Task input: Begin

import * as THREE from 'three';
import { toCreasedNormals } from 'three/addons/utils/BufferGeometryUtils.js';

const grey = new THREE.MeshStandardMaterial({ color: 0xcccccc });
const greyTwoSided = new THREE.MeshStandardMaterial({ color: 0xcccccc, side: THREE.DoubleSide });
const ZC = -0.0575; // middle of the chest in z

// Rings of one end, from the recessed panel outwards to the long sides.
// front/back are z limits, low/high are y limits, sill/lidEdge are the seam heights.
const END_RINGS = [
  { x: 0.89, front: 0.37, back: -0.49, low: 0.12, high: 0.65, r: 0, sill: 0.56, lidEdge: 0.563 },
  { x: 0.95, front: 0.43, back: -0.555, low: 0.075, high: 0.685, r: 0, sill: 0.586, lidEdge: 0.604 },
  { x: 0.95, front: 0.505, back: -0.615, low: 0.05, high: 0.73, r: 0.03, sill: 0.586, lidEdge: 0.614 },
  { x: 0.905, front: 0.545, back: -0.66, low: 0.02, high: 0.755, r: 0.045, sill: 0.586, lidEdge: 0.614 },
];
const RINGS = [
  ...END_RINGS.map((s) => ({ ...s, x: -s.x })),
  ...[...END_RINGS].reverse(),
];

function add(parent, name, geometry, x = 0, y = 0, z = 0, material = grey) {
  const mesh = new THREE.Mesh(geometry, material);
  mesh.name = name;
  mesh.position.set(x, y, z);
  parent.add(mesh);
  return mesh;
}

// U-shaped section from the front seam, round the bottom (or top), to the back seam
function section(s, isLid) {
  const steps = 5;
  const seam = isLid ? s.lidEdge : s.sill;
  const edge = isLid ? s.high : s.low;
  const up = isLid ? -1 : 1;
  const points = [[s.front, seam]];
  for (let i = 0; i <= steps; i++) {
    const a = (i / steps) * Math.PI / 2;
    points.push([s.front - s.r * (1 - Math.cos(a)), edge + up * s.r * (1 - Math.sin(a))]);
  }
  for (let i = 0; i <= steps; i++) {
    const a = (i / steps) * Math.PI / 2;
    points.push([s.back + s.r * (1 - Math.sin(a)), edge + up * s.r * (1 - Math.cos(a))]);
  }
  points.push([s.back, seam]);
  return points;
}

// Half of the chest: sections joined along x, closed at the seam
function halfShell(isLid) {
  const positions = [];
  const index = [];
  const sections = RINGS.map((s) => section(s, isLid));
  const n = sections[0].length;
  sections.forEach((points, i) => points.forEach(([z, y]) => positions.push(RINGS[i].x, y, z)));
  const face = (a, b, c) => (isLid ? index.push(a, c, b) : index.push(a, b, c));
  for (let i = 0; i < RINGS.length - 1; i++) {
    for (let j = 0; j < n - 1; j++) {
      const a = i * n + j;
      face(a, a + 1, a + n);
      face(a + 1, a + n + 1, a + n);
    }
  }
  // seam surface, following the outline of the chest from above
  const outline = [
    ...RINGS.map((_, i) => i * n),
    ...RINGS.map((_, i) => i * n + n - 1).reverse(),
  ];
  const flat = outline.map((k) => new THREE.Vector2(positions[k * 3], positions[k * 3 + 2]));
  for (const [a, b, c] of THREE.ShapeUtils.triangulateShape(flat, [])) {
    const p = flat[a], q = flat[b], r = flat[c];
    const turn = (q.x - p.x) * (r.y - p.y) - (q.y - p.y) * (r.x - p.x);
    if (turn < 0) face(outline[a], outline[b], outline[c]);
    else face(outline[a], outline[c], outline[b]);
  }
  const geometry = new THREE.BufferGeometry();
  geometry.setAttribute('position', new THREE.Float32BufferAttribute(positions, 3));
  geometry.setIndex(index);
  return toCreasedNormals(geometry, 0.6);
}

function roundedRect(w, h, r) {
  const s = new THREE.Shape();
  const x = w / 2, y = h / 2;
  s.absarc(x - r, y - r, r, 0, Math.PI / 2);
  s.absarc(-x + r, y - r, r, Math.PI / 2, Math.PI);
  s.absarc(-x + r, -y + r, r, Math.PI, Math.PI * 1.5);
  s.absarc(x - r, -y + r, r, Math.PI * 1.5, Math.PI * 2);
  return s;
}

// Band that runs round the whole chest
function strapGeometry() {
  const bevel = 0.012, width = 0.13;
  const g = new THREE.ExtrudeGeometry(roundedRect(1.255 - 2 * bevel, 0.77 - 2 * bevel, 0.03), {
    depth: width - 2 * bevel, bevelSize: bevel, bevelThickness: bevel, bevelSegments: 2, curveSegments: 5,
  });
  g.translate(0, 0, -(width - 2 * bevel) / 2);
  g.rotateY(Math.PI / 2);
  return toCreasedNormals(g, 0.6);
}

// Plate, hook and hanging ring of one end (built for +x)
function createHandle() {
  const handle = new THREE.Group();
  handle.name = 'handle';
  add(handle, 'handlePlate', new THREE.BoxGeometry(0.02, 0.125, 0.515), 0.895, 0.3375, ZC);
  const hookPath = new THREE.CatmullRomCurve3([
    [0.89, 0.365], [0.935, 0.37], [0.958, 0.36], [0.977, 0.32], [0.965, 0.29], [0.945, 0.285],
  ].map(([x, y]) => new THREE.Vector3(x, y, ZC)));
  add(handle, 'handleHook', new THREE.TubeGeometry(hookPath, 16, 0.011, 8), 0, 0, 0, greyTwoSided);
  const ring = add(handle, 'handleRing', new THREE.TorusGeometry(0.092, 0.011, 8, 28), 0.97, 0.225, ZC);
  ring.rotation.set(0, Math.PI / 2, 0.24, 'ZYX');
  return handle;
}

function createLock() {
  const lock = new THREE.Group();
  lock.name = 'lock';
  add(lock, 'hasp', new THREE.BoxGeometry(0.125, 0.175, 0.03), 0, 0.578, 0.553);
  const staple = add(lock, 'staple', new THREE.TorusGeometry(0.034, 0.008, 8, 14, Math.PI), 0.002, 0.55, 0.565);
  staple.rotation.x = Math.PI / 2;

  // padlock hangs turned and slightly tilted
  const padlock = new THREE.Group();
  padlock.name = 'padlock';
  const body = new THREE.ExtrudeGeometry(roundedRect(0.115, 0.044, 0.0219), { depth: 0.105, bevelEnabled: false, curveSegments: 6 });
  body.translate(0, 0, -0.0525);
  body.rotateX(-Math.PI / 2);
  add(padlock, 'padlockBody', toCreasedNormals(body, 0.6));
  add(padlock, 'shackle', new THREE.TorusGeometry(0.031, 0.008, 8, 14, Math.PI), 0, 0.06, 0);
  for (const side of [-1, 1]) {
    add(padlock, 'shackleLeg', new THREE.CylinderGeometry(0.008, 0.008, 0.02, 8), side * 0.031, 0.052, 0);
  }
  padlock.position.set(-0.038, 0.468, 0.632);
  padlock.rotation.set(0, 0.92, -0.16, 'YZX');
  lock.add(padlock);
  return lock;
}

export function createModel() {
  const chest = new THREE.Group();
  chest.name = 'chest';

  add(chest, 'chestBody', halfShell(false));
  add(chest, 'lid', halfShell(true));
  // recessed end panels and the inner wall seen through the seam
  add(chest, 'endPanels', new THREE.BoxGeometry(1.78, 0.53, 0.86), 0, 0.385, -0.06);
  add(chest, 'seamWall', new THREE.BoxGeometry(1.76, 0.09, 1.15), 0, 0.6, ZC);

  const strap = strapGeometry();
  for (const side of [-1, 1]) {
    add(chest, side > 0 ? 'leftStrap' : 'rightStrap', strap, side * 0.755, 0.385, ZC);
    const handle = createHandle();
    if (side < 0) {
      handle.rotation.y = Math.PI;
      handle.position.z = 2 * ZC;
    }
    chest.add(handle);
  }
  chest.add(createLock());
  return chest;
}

Task input: End

**What needs to be done**
From the first line to the last, retype the records exactly as they stand above.

**Output below**
import * as THREE from 'three';
import { toCreasedNormals } from 'three/addons/utils/BufferGeometryUtils.js';

const grey = new THREE.MeshStandardMaterial({ color: 0xcccccc });
const greyTwoSided = new THREE.MeshStandardMaterial({ color: 0xcccccc, side: THREE.DoubleSide });
const ZC = -0.0575; // middle of the chest in z

// Rings of one end, from the recessed panel outwards to the long sides.
// front/back are z limits, low/high are y limits, sill/lidEdge are the seam heights.
const END_RINGS = [
  { x: 0.89, front: 0.37, back: -0.49, low: 0.12, high: 0.65, r: 0, sill: 0.56, lidEdge: 0.563 },
  { x: 0.95, front: 0.43, back: -0.555, low: 0.075, high: 0.685, r: 0, sill: 0.586, lidEdge: 0.604 },
  { x: 0.95, front: 0.505, back: -0.615, low: 0.05, high: 0.73, r: 0.03, sill: 0.586, lidEdge: 0.614 },
  { x: 0.905, front: 0.545, back: -0.66, low: 0.02, high: 0.755, r: 0.045, sill: 0.586, lidEdge: 0.614 },
];
const RINGS = [
  ...END_RINGS.map((s) => ({ ...s, x: -s.x })),
  ...[...END_RINGS].reverse(),
];

function add(parent, name, geometry, x = 0, y = 0, z = 0, material = grey) {
  const mesh = new THREE.Mesh(geometry, material);
  mesh.name = name;
  mesh.position.set(x, y, z);
  parent.add(mesh);
  return mesh;
}

// U-shaped section from the front seam, round the bottom (or top), to the back seam
function section(s, isLid) {
  const steps = 5;
  const seam = isLid ? s.lidEdge : s.sill;
  const edge = isLid ? s.high : s.low;
  const up = isLid ? -1 : 1;
  const points = [[s.front, seam]];
  for (let i = 0; i <= steps; i++) {
    const a = (i / steps) * Math.PI / 2;
    points.push([s.front - s.r * (1 - Math.cos(a)), edge + up * s.r * (1 - Math.sin(a))]);
  }
  for (let i = 0; i <= steps; i++) {
    const a = (i / steps) * Math.PI / 2;
    points.push([s.back + s.r * (1 - Math.sin(a)), edge + up * s.r * (1 - Math.cos(a))]);
  }
  points.push([s.back, seam]);
  return points;
}

// Half of the chest: sections joined along x, closed at the seam
function halfShell(isLid) {
  const positions = [];
  const index = [];
  const sections = RINGS.map((s) => section(s, isLid));
  const n = sections[0].length;
  sections.forEach((points, i) => points.forEach(([z, y]) => positions.push(RINGS[i].x, y, z)));
  const face = (a, b, c) => (isLid ? index.push(a, c, b) : index.push(a, b, c));
  for (let i = 0; i < RINGS.length - 1; i++) {
    for (let j = 0; j < n - 1; j++) {
      const a = i * n + j;
      face(a, a + 1, a + n);
      face(a + 1, a + n + 1, a + n);
    }
  }
  // seam surface, following the outline of the chest from above
  const outline = [
    ...RINGS.map((_, i) => i * n),
    ...RINGS.map((_, i) => i * n + n - 1).reverse(),
  ];
  const flat = outline.map((k) => new THREE.Vector2(positions[k * 3], positions[k * 3 + 2]));
  for (const [a, b, c] of THREE.ShapeUtils.triangulateShape(flat, [])) {
    const p = flat[a], q = flat[b], r = flat[c];
    const turn = (q.x - p.x) * (r.y - p.y) - (q.y - p.y) * (r.x - p.x);
    if (turn < 0) face(outline[a], outline[b], outline[c]);
    else face(outline[a], outline[c], outline[b]);
  }
  const geometry = new THREE.BufferGeometry();
  geometry.setAttribute('position', new THREE.Float32BufferAttribute(positions, 3));
  geometry.setIndex(index);
  return toCreasedNormals(geometry, 0.6);
}

function roundedRect(w, h, r) {
  const s = new THREE.Shape();
  const x = w / 2, y = h / 2;
  s.absarc(x - r, y - r, r, 0, Math.PI / 2);
  s.absarc(-x + r, y - r, r, Math.PI / 2, Math.PI);
  s.absarc(-x + r, -y + r, r, Math.PI, Math.PI * 1.5);
  s.absarc(x - r, -y + r, r, Math.PI * 1.5, Math.PI * 2);
  return s;
}

// Band that runs round the whole chest
function strapGeometry() {
  const bevel = 0.012, width = 0.13;
  const g = new THREE.ExtrudeGeometry(roundedRect(1.255 - 2 * bevel, 0.77 - 2 * bevel, 0.03), {
    depth: width - 2 * bevel, bevelSize: bevel, bevelThickness: bevel, bevelSegments: 2, curveSegments: 5,
  });
  g.translate(0, 0, -(width - 2 * bevel) / 2);
  g.rotateY(Math.PI / 2);
  return toCreasedNormals(g, 0.6);
}

// Plate, hook and hanging ring of one end (built for +x)
function createHandle() {
  const handle = new THREE.Group();
  handle.name = 'handle';
  add(handle, 'handlePlate', new THREE.BoxGeometry(0.02, 0.125, 0.515), 0.895, 0.3375, ZC);
  const hookPath = new THREE.CatmullRomCurve3([
    [0.89, 0.365], [0.935, 0.37], [0.958, 0.36], [0.977, 0.32], [0.965, 0.29], [0.945, 0.285],
  ].map(([x, y]) => new THREE.Vector3(x, y, ZC)));
  add(handle, 'handleHook', new THREE.TubeGeometry(hookPath, 16, 0.011, 8), 0, 0, 0, greyTwoSided);
  const ring = add(handle, 'handleRing', new THREE.TorusGeometry(0.092, 0.011, 8, 28), 0.97, 0.225, ZC);
  ring.rotation.set(0, Math.PI / 2, 0.24, 'ZYX');
  return handle;
}

function createLock() {
  const lock = new THREE.Group();
  lock.name = 'lock';
  add(lock, 'hasp', new THREE.BoxGeometry(0.125, 0.175, 0.03), 0, 0.578, 0.553);
  const staple = add(lock, 'staple', new THREE.TorusGeometry(0.034, 0.008, 8, 14, Math.PI), 0.002, 0.55, 0.565);
  staple.rotation.x = Math.PI / 2;

  // padlock hangs turned and slightly tilted
  const padlock = new THREE.Group();
  padlock.name = 'padlock';
  const body = new THREE.ExtrudeGeometry(roundedRect(0.115, 0.044, 0.0219), { depth: 0.105, bevelEnabled: false, curveSegments: 6 });
  body.translate(0, 0, -0.0525);
  body.rotateX(-Math.PI / 2);
  add(padlock, 'padlockBody', toCreasedNormals(body, 0.6));
  add(padlock, 'shackle', new THREE.TorusGeometry(0.031, 0.008, 8, 14, Math.PI), 0, 0.06, 0);
  for (const side of [-1, 1]) {
    add(padlock, 'shackleLeg', new THREE.CylinderGeometry(0.008, 0.008, 0.02, 8), side * 0.031, 0.052, 0);
  }
  padlock.position.set(-0.038, 0.468, 0.632);
  padlock.rotation.set(0, 0.92, -0.16, 'YZX');
  lock.add(padlock);
  return lock;
}

export function createModel() {
  const chest = new THREE.Group();
  chest.name = 'chest';

  add(chest, 'chestBody', halfShell(false));
  add(chest, 'lid', halfShell(true));
  // recessed end panels and the inner wall seen through the seam
  add(chest, 'endPanels', new THREE.BoxGeometry(1.78, 0.53, 0.86), 0, 0.385, -0.06);
  add(chest, 'seamWall', new THREE.BoxGeometry(1.76, 0.09, 1.15), 0, 0.6, ZC);

  const strap = strapGeometry();
  for (const side of [-1, 1]) {
    add(chest, side > 0 ? 'leftStrap' : 'rightStrap', strap, side * 0.755, 0.385, ZC);
    const handle = createHandle();
    if (side < 0) {
      handle.rotation.y = Math.PI;
      handle.position.z = 2 * ZC;
    }
    chest.add(handle);
  }
  chest.add(createLock());
  return chest;
}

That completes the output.